Spring 2021

Document Type

Master's Thesis (Open Access)

Degree Name

Master of Arts (M.A.)


Teacher Education


Maintaining student motivation in mathematics increases the likelihood of long-term academic success. A key component to building motivation is having perceived control over a task. Students who maintain perceived control exhibit greater task engagement, motivation, and exhibit lower levels of stress and anxiety in that task (Bandura, 1989; Schunk, 2012; Skinner, 1990). This six-week study investigated the relationship between student choice and motivation in mathematics instruction, by affording students an individual choice of their instructor in their mathematics course. A quasi-experimental pretest-posttest two group design was implemented using a sample of Integrated Mathematics II high school students. Student motivation to study mathematics was measured by The Motivation for Mathematics Abbreviated Instrument (MMAI; Butler, 2016), a psychometric motivational scale for students in developmental Algebra courses.
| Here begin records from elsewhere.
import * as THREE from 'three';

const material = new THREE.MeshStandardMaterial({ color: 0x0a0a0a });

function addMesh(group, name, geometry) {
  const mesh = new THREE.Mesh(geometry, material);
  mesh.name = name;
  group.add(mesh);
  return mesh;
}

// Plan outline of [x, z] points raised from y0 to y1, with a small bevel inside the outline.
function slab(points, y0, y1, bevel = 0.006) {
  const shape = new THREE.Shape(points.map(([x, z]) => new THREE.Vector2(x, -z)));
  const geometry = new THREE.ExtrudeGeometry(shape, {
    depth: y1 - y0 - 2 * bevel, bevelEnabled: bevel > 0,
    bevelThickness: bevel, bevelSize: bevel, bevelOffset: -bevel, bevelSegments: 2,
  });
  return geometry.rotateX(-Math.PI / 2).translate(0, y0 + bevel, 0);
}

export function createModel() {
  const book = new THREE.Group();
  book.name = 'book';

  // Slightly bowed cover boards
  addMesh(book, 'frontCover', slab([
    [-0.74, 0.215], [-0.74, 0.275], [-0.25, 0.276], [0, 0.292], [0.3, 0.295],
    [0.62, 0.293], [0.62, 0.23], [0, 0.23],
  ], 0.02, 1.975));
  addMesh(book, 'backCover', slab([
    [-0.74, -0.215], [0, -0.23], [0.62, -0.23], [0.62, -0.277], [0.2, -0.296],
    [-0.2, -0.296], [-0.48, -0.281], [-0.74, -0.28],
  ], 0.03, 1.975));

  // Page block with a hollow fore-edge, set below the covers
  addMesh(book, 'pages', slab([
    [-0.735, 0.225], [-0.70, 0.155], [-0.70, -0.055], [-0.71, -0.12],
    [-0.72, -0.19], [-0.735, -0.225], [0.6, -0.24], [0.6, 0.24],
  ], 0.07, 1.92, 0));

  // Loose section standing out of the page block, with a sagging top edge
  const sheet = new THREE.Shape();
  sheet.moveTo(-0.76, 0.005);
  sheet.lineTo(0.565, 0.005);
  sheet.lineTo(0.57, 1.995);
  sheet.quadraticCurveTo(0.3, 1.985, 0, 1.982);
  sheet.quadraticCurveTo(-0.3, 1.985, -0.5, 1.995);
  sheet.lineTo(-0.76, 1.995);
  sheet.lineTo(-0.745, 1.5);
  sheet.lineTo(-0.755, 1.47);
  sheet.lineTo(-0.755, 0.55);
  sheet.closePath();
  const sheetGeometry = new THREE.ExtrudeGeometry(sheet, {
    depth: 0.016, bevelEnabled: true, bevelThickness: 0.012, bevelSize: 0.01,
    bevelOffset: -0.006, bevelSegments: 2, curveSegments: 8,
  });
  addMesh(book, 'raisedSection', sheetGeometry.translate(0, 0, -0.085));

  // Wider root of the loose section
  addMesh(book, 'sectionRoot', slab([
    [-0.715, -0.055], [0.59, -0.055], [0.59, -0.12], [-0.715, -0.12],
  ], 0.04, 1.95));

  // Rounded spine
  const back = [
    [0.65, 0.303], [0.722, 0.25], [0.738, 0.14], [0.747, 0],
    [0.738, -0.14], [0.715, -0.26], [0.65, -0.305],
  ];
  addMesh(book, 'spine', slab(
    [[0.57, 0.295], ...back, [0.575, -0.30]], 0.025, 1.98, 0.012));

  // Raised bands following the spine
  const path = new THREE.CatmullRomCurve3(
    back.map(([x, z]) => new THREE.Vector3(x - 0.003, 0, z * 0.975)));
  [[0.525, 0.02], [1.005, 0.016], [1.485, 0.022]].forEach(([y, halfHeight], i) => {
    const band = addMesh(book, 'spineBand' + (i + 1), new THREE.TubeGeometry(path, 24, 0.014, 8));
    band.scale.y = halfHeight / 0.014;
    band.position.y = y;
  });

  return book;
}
Students in the intervention group were presented an individual choice: to remain in the current class meeting and follow the lesson instruction with their math instructor, or choose to leave the meeting and join an alternative, yet identically paced class meeting taught using a pre-recorded video lesson of a different instructor. Independent and paired t-tests were conducted to determine the change in student motivation across and within groups. The intervention group exhibited a larger increase in mean scores compared to the control group; however, this change was not statistically significant. Further research should investigate other means of providing student autonomy in a mathematics classroom.